Our balloon was the first to take off of the bunch. We soared across different heights, gliding through the air and the sun rose above the Nile. One of the most striking things I saw was the line between sand and greenery: the desert simply stopped and was replaced by a huge patch of land where the ground wasn’t too dry for plants to grow. It was crazy to watch the world wake up as we flew above it – a few cars drove around, a few people were taking care of their fields, chickens were going fluttering around their pen, dogs barked.
To capture what it was like floating across Luxor, here is a video:
After a relatively smooth landing, we were met again by Ahmed and our tour guide for the day, and were driven straight to Valley of the Kings. The Valley is a, as you might suspect, large valley in the desert where over the years and dynasties a large number of pharaohs were buried in tombs. We visited numbers two, eight and eleven, which belonged to Ramesses IV, Merenptah and Ramesses III respectively. Unfortunately we were not allowed to take any pictures, but it was incredible to walk around those tombs! Much of the original colouring is still intact, and it is absurd to think people were walking down there thousands of years ago, dragging large stones into the depth of the tombs in preparation of their leader’s death (apparently, tombs were mainly built during a king’s lifetime – if the king died before its completion, the workers would have 70 more days to try and finish it as that was how long it took for the body to be mummified).
Following the Valley, we went straight to Hatshepsut’s Temple. Hatshepsut was a queen who, after her husband died, was regent of the country, guiding her son, Tuthmose III, who wasn’t yet old enough to rule.
Hatshepsut, however, decided that she didn’t see why she couldn’t be ruler, so she decided to be king.
Pretty epic, if you ask me. The statues – the ones that remain (because her son had many destroyed, or the face mutilated, because he didn’t want her to be remembered and he never considered her a rightful ruler) – of Hatshepsut are even ‘dressed’ like men. She’s got the beard, the attire, and the only way you can tell it’s a woman is because of the softer facial features.
Next up was a short stop at a shop where they hand-carved stones – once again, we were given some hibiscus tea.
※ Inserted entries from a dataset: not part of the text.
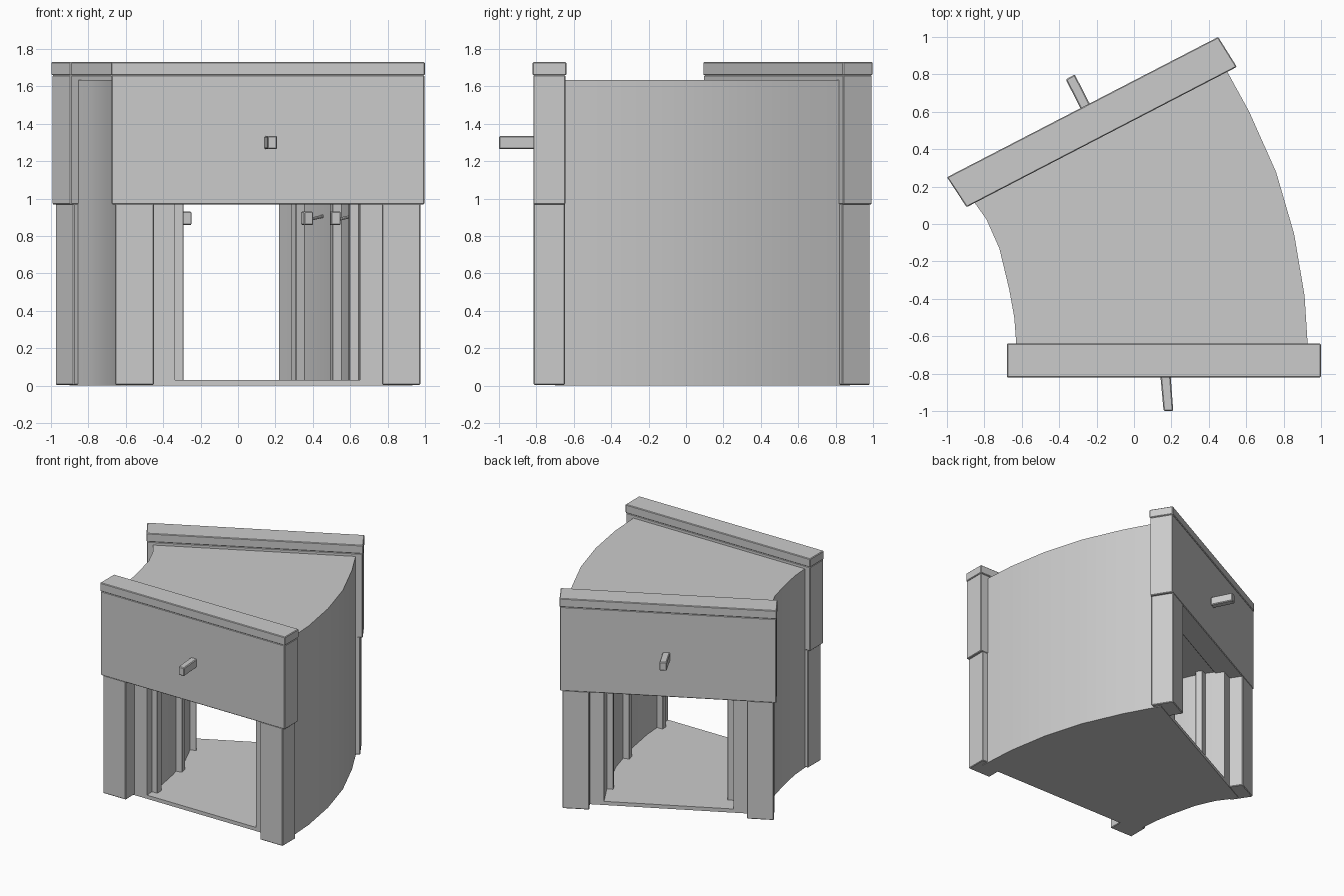
import bpy, bmesh, math
from mathutils import Vector

if "Cube" in bpy.data.objects:
    bpy.data.objects.remove(bpy.data.objects["Cube"])

stone = bpy.data.materials.new("light grey stone")
stone.diffuse_color = (0.6, 0.6, 0.6, 1)
stone.use_nodes = True
stone.node_tree.nodes["Principled BSDF"].inputs["Base Color"].default_value = stone.diffuse_color


def finish(name, bm, bevel=0.0, smooth=False):
    bmesh.ops.recalc_face_normals(bm, faces=bm.faces[:])
    me = bpy.data.meshes.new(name)
    bm.to_mesh(me)
    bm.free()
    me.materials.append(stone)
    ob = bpy.data.objects.new(name, me)
    bpy.context.collection.objects.link(ob)
    if bevel:
        m = ob.modifiers.new("bevel", 'BEVEL')
        m.width, m.segments = bevel, 1
    if smooth:
        bpy.ops.object.select_all(action='DESELECT')
        ob.select_set(True)
        bpy.context.view_layer.objects.active = ob
        bpy.ops.object.shade_smooth_by_angle(angle=math.radians(30))
    return ob


def prism(name, pts, z0, z1, bevel=0.0):
    """Upright block over a four-cornered plan."""
    bm = bmesh.new()
    lo = [bm.verts.new((p[0], p[1], z0)) for p in pts]
    hi = [bm.verts.new((p[0], p[1], z1)) for p in pts]
    bm.faces.new(lo)
    bm.faces.new(hi)
    for i in range(4):
        j = (i + 1) % 4
        bm.faces.new((lo[i], lo[j], hi[j], hi[i]))
    return finish(name, bm, bevel)


def patch(quad, u0, u1, v0, v1):
    """Part of a plan quad (outer left, outer right, inner right, inner left)."""
    a, b, c, d = [Vector(p) for p in quad]
    return [a.lerp(b, u).lerp(d.lerp(c, u), v)
            for u, v in ((u0, v0), (u1, v0), (u1, v1), (u0, v1))]


# Portal frames at both ends
frames = {
    "front": [(-.68, -.82), (1, -.82), (1, -.64), (-.68, -.64)],
    "back": [(-1, .25), (.45, 1), (.55, .84), (-.895, .09)],
}
for end, q in frames.items():
    prism(end + "_lintel", patch(q, .002, .998, .02, .98), .97, 1.66, .005)
    prism(end + "_cap", patch(q, 0, 1, 0, 1), 1.66, 1.73, .005)
    prism(end + "_left_pillar", patch(q, .014, .137, .03, .96), .005, .975, .005)
    prism(end + "_right_pillar", patch(q, .863, .986, .03, .96), .005, .975, .005)

# Pegs on the lintels
prism("front_peg", [(.14, -.80), (.195, -.80), (.21, -1), (.158, -1)], 1.265, 1.335, .006)
prism("back_peg", [(-.365, .773), (-.317, .80), (-.235, .64), (-.282, .61)], 1.265, 1.335, .006)

# Curved passage: left and right outlines at matching stations
left = [Vector(p) for p in ((-.625, -.70), (-.64, -.50), (-.667, -.35),
                            (-.72, -.13), (-.79, .027), (-.90, .18))]
right = [Vector(p) for p in ((.932, -.70), (.912, -.384), (.856, -.053),
                             (.76, .277), (.616, .60), (.465, .876))]
U0, U1, FLOOR, CEIL, TOP = .185, .82, .03, .98, 1.635


def at(s, u):
    i = min(int(s), 4)
    f = s - i
    return left[i].lerp(left[i + 1], f).lerp(right[i].lerp(right[i + 1], f), u)


bm = bmesh.new()
rings = []
for s in range(6):
    loops = []
    for u0, u1, z0, z1 in ((0, 1, 0, TOP), (U0, U1, FLOOR, CEIL)):
        loops.append([bm.verts.new((*at(s, u), z))
                      for u, z in ((u0, z0), (u1, z0), (u1, z1), (u0, z1))])
    rings.append(loops)
for k in range(4):
    j = (k + 1) % 4
    for a, b in zip(rings, rings[1:]):
        for n in (0, 1):
            bm.faces.new((a[n][k], a[n][j], b[n][j], b[n][k]))
    for r in (rings[0], rings[-1]):
        bm.faces.new((r[0][k], r[0][j], r[1][j], r[1][k]))
finish("curved_passage", bm, smooth=True)

# Wall posts and the lamps between them, on both sides
for side, wall, d, w in (("left", U0, 1, .13), ("right", U1, -1, .09)):
    for n, s in enumerate((.45, 2.4, 4.15)):
        prism(f"{side}_post_{n + 1}",
              [at(s - w, wall - d * .005), at(s + w, wall - d * .005),
               at(s + w, wall + d * .032), at(s - w, wall + d * .032)],
              FLOOR - .005, CEIL + .005, .003)
    for n, s in enumerate((1.45, 3.3)):
        prism(f"{side}_lamp_{n + 1}",
              [at(s - w * .8, wall + d * .042), at(s + w * .8, wall + d * .042),
               at(s + w * .8, wall + d * .075), at(s - w * .8, wall + d * .075)],
              .86, .93, .004)
        # sloping bracket rod from wall to lamp
        a = Vector((*at(s, wall - d * .005), .908))
        b = Vector((*at(s, wall + d * .05), .888))
        bm = bmesh.new()
        bmesh.ops.create_cone(bm, cap_ends=True, segments=8, radius1=.008,
                              radius2=.008, depth=(b - a).length)
        bm.transform((b - a).to_track_quat('Z', 'Y').to_matrix().to_4x4())
        bmesh.ops.translate(bm, vec=(a + b) / 2, verts=bm.verts[:])
        finish(f"{side}_bracket_{n + 1}", bm)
We went on to visit Karnak Temple, which was very big and very hot: despite the time of day, the sun was shining incredibly brightly already. The most striking thing about this temple were the number of pillars – each decorated with hieroglyphs, of course. There were also some obelisks, though in some cases it were more remainders, really (with the other part being in the Louvre in Paris). One of the obelisks was built by Hatshepsut. Her son, however, couldn’t take it down, because obelisks represent rays of the sun (and the sun, in turn, represents the god Ra) – so instead, he built a wall all the way around it, which by now has
crumbled and reveals the obelisk once
Last on the itinerary was a visit to Luxor Temple, which we’d flown past earlier that day. The outside of the temple was unfortunately never finished, but there’s a carving inside the temple which shows how it was probably meant to have looked – this carving has then been drawn in colour on paper to show us how it might have looked in full glory!
By now, all of us were drained of energy, which perhaps didn’t give us the best experience of the temple. Our visit was rather short because of it, but it was an interesting sight nonetheless.
When we’d finished our sightseeing, we checked into the hotel. The boys went for a nap, while Meg, Ahmed and I had a late lunch in the rooftop restaurant, after which I went for a long dip in the rooftop pool. We gathered a bit later and just hung out, before going down to the hotel restaurant for a late dinner. Shortly after, we went to sleep, ready and excited for Hurghada the next day.